BRIEF =
Of all the entries below, only the lines from the one with "m.use_nodes = True" up to and including the one with "1.84), (0.167, 1.88)]" are to be duplicated exactly.

SUPPLIED RECORDS =
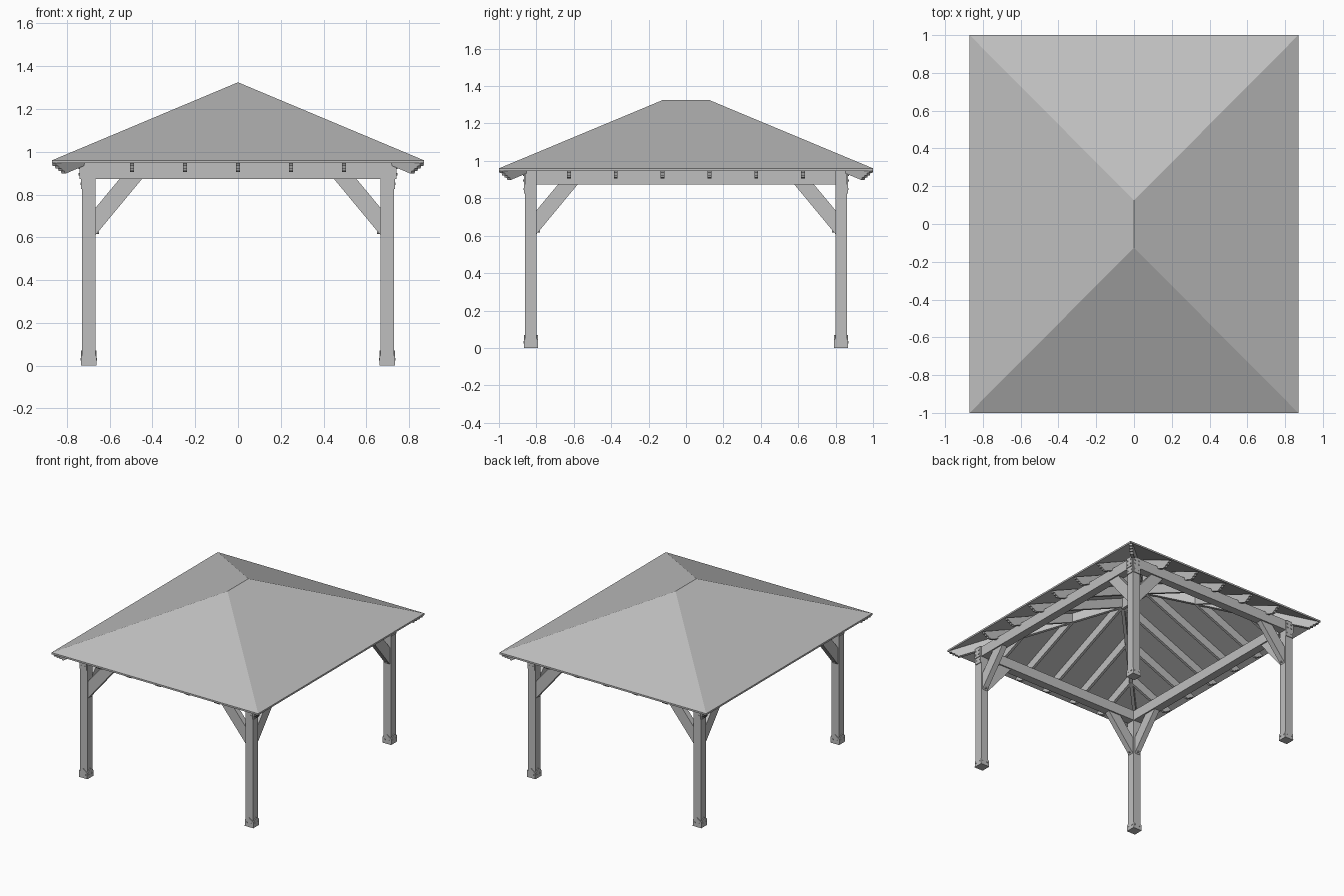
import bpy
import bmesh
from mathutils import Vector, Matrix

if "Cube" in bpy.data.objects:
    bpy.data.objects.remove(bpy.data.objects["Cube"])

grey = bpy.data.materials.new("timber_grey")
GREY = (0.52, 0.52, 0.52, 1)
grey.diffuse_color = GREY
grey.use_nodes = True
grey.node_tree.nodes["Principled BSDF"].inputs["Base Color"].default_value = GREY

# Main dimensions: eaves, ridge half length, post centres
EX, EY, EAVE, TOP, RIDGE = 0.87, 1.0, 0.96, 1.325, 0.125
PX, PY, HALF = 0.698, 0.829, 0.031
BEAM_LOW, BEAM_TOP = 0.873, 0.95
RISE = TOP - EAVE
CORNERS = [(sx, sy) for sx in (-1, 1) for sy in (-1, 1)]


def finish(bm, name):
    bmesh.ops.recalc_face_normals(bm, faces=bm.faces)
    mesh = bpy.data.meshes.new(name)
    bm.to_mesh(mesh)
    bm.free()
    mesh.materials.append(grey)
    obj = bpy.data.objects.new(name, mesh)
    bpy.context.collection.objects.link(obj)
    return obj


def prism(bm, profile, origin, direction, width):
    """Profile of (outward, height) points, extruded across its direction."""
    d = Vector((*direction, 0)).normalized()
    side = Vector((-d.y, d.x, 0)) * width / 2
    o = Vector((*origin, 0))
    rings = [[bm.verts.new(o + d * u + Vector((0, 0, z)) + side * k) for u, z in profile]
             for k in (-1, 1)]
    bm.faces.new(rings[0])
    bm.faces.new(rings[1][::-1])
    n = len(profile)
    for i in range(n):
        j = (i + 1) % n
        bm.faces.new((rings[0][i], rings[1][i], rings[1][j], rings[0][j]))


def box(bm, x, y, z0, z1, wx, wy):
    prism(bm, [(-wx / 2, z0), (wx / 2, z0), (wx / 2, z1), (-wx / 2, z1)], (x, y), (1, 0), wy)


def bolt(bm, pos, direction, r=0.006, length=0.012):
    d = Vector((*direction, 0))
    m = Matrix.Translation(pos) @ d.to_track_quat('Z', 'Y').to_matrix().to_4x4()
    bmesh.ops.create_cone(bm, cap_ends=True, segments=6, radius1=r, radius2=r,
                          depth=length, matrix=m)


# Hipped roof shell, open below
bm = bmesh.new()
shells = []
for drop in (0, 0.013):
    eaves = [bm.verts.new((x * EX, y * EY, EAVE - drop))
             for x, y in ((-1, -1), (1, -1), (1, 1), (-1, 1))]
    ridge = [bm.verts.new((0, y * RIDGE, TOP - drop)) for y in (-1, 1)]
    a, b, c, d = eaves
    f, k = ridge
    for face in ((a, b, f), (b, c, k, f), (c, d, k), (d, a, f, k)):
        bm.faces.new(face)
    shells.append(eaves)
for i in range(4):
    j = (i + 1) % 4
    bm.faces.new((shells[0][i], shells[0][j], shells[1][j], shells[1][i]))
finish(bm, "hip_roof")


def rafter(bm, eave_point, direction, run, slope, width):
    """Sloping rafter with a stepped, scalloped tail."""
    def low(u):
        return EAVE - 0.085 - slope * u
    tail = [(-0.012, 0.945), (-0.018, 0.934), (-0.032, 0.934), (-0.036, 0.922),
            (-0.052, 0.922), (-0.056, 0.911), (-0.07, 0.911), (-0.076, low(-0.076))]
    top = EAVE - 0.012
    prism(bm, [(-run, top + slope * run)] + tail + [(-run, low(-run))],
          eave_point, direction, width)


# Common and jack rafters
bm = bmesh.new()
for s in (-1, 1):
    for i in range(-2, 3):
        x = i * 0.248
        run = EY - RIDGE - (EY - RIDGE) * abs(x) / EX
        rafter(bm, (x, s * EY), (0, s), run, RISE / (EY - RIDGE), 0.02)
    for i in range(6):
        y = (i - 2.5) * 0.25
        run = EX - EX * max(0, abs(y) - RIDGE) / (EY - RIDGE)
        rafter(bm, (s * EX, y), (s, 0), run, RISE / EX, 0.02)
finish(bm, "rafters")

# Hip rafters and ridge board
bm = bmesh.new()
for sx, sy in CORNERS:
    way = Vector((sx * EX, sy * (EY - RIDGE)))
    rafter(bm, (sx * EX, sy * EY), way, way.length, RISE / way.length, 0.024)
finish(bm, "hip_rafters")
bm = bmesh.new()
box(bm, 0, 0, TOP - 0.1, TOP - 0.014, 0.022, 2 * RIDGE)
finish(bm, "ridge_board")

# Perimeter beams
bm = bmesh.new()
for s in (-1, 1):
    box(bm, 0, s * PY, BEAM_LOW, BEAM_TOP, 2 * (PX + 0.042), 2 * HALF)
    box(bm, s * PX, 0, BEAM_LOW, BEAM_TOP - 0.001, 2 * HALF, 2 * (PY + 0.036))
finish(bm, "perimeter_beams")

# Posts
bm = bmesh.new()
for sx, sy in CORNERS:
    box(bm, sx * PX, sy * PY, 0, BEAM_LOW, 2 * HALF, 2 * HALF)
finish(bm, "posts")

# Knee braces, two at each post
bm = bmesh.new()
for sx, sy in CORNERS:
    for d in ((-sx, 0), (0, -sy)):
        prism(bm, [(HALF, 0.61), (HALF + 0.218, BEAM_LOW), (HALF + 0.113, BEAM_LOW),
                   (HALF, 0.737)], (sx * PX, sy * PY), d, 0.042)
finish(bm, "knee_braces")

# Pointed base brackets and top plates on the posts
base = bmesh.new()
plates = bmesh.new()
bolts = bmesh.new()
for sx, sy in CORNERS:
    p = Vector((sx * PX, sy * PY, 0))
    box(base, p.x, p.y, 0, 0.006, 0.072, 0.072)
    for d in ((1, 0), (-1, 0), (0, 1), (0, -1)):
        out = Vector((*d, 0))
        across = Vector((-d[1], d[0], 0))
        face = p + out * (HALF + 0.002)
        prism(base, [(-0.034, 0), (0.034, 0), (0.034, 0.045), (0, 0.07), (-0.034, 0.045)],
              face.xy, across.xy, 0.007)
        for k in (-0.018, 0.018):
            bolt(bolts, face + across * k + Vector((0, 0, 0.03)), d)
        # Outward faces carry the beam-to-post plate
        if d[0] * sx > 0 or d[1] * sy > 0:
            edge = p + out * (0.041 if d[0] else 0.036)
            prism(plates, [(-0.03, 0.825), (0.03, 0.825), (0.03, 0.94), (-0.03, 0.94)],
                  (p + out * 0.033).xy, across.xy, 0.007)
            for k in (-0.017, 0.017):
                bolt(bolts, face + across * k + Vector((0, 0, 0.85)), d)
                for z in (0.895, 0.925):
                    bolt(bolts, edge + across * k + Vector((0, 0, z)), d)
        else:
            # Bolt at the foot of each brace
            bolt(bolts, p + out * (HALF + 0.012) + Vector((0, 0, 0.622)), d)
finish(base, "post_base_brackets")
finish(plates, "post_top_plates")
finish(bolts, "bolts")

* * *

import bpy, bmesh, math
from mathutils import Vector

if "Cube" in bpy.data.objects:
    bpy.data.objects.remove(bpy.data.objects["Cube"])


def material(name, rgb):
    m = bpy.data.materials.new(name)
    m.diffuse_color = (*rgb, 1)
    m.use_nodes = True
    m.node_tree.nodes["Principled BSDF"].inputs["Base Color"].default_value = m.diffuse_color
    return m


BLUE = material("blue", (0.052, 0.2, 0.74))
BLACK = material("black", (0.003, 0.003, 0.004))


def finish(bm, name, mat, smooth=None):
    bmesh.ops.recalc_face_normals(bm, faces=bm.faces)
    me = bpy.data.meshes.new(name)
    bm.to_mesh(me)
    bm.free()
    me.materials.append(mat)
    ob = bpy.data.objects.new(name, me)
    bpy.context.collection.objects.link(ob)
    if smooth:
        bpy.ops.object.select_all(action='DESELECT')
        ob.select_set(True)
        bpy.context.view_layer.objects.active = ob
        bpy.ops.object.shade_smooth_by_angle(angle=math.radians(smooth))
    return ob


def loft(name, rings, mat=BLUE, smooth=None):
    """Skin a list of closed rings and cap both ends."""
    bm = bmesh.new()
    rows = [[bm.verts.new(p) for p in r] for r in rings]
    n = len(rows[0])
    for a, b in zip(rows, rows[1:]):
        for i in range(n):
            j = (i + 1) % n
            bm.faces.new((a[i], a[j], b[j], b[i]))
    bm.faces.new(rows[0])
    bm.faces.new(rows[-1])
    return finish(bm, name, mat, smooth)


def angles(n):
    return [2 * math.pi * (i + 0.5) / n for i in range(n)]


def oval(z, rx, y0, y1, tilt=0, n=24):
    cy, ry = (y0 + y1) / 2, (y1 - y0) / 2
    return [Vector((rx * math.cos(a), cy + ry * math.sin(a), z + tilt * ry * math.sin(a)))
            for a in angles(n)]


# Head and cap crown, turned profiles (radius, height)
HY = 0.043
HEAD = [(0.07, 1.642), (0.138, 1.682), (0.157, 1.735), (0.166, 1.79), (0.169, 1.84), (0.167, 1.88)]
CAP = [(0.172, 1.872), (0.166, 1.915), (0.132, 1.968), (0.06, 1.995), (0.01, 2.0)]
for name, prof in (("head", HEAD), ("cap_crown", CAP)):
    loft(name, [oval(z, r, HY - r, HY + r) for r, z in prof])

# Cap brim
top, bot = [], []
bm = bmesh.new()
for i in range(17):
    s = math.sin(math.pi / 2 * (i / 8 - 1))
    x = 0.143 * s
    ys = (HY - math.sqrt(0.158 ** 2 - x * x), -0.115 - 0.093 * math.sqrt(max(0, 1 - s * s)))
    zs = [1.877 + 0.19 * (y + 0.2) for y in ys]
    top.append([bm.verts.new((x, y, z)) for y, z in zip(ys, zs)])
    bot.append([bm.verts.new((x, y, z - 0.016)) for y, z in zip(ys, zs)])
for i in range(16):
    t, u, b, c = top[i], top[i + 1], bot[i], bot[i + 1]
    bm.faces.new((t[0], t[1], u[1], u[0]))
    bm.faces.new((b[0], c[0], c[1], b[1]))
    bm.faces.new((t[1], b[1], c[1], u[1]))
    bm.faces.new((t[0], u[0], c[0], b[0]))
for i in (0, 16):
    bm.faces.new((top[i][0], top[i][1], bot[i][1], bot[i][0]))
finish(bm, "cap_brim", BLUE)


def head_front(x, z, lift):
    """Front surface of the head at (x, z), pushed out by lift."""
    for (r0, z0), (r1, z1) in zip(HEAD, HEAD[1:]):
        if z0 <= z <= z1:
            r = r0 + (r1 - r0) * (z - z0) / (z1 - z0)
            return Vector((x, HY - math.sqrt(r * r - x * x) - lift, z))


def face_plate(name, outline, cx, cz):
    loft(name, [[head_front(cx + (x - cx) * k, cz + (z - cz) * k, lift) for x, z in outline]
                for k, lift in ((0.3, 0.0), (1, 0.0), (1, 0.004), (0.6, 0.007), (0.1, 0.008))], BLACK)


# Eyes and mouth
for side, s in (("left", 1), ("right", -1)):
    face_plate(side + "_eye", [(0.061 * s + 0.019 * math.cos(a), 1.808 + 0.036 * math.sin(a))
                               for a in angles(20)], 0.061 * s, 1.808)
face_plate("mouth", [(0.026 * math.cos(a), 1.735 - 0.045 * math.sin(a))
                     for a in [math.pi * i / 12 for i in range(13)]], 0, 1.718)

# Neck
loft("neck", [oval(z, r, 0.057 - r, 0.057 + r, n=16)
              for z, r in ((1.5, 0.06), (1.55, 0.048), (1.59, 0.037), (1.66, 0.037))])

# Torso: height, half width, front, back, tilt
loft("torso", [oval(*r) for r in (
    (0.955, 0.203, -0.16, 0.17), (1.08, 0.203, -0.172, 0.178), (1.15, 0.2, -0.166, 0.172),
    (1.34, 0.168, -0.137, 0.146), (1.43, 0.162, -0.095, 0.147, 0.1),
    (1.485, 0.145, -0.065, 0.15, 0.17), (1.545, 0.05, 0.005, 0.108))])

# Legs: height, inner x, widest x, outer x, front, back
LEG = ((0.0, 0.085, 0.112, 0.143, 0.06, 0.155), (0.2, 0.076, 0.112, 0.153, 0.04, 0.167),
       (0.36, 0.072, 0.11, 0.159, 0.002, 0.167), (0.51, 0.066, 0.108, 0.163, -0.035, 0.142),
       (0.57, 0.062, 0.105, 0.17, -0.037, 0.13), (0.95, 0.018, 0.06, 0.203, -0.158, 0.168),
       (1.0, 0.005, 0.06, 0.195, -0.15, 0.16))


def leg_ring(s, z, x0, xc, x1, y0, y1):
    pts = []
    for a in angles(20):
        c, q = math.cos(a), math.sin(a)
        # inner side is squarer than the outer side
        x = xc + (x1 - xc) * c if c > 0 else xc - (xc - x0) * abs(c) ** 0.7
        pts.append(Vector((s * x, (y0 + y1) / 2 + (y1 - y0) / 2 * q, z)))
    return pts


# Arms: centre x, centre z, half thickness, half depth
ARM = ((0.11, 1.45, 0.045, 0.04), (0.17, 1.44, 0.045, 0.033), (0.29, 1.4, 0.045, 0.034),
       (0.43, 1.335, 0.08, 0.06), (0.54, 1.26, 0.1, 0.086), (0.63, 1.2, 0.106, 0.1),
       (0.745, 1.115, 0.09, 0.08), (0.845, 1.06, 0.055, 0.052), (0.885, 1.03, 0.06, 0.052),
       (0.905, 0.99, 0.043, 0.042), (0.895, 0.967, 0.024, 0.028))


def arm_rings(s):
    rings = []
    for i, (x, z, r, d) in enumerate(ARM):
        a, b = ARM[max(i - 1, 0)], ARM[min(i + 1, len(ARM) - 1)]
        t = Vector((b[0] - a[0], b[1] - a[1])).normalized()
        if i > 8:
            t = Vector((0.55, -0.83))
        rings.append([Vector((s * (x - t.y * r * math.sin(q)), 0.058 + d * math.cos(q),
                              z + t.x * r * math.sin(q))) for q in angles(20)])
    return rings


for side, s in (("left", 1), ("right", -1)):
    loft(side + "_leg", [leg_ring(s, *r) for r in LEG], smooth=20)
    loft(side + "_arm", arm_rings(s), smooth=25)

...

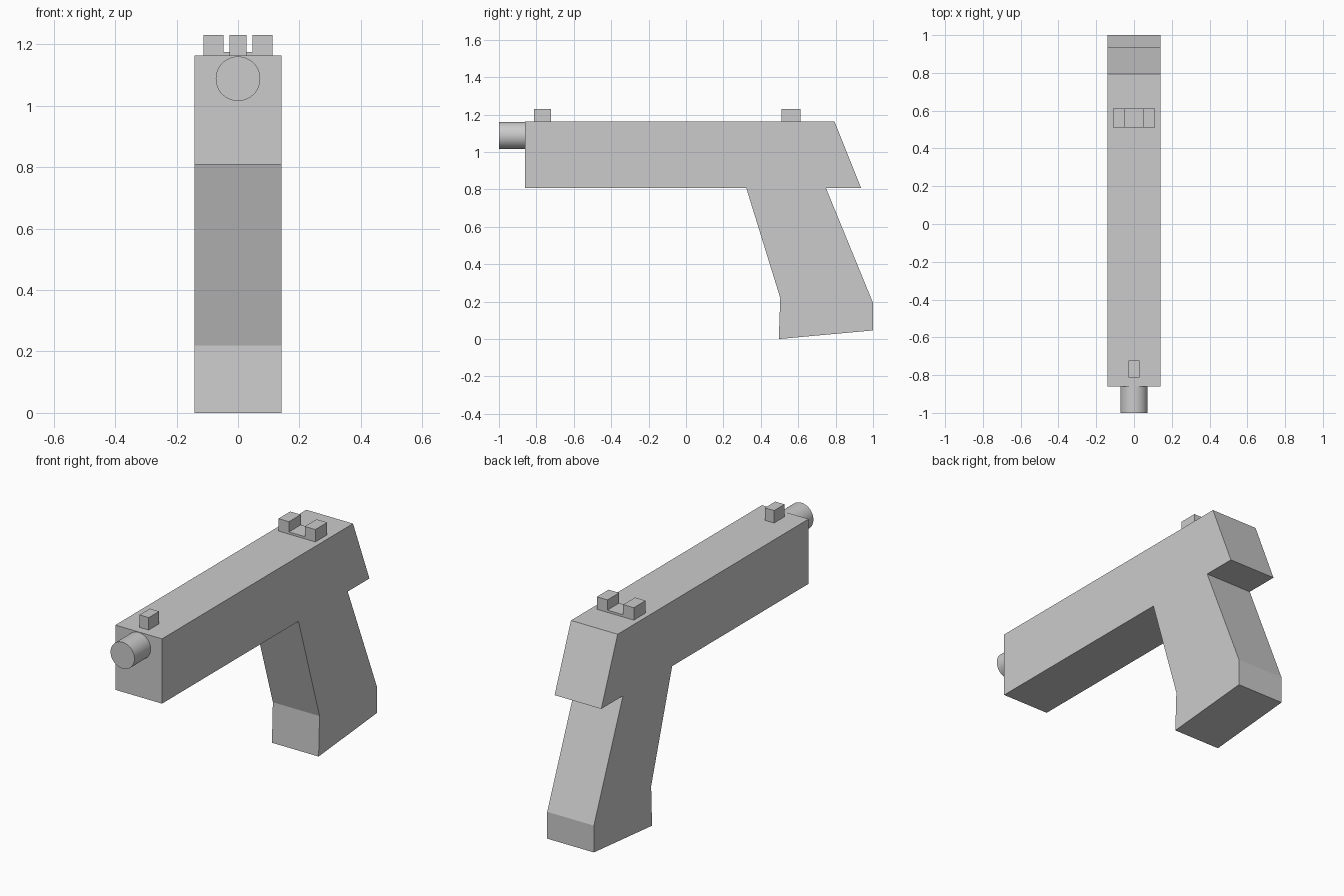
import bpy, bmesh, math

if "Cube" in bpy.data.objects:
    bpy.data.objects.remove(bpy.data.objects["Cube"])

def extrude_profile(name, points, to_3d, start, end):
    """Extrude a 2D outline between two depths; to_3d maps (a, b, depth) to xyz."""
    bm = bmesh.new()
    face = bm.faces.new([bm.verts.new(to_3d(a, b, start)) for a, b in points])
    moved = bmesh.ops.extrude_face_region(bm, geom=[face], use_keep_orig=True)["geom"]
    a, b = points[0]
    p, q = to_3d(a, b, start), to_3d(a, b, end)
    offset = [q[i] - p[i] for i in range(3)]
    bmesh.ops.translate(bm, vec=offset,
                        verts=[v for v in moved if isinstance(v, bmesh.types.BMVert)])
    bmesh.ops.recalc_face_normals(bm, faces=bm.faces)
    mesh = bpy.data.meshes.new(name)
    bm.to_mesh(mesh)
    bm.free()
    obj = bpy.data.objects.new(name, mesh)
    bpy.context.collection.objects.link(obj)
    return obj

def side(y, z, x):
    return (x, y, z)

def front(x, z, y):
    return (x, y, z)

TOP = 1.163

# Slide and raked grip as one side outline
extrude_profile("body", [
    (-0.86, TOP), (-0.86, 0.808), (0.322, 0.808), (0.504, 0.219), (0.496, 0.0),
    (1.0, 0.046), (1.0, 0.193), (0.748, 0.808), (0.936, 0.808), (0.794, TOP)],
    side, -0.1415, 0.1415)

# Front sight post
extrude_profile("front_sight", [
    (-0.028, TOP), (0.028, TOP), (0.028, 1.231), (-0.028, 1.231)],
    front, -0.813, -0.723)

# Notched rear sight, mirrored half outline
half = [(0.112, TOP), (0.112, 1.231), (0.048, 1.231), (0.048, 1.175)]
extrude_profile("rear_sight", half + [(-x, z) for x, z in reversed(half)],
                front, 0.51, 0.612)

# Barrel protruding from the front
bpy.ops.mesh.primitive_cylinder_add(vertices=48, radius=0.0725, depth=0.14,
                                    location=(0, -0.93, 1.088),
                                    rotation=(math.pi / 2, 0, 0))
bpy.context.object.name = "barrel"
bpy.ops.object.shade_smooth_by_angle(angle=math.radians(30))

RESULT FOR THIS TASK =
    m.use_nodes = True
    m.node_tree.nodes["Principled BSDF"].inputs["Base Color"].default_value = m.diffuse_color
    return m


BLUE = material("blue", (0.052, 0.2, 0.74))
BLACK = material("black", (0.003, 0.003, 0.004))


def finish(bm, name, mat, smooth=None):
    bmesh.ops.recalc_face_normals(bm, faces=bm.faces)
    me = bpy.data.meshes.new(name)
    bm.to_mesh(me)
    bm.free()
    me.materials.append(mat)
    ob = bpy.data.objects.new(name, me)
    bpy.context.collection.objects.link(ob)
    if smooth:
        bpy.ops.object.select_all(action='DESELECT')
        ob.select_set(True)
        bpy.context.view_layer.objects.active = ob
        bpy.ops.object.shade_smooth_by_angle(angle=math.radians(smooth))
    return ob


def loft(name, rings, mat=BLUE, smooth=None):
    """Skin a list of closed rings and cap both ends."""
    bm = bmesh.new()
    rows = [[bm.verts.new(p) for p in r] for r in rings]
    n = len(rows[0])
    for a, b in zip(rows, rows[1:]):
        for i in range(n):
            j = (i + 1) % n
            bm.faces.new((a[i], a[j], b[j], b[i]))
    bm.faces.new(rows[0])
    bm.faces.new(rows[-1])
    return finish(bm, name, mat, smooth)


def angles(n):
    return [2 * math.pi * (i + 0.5) / n for i in range(n)]


def oval(z, rx, y0, y1, tilt=0, n=24):
    cy, ry = (y0 + y1) / 2, (y1 - y0) / 2
    return [Vector((rx * math.cos(a), cy + ry * math.sin(a), z + tilt * ry * math.sin(a)))
            for a in angles(n)]


# Head and cap crown, turned profiles (radius, height)
HY = 0.043
HEAD = [(0.07, 1.642), (0.138, 1.682), (0.157, 1.735), (0.166, 1.79), (0.169, 1.84), (0.167, 1.88)]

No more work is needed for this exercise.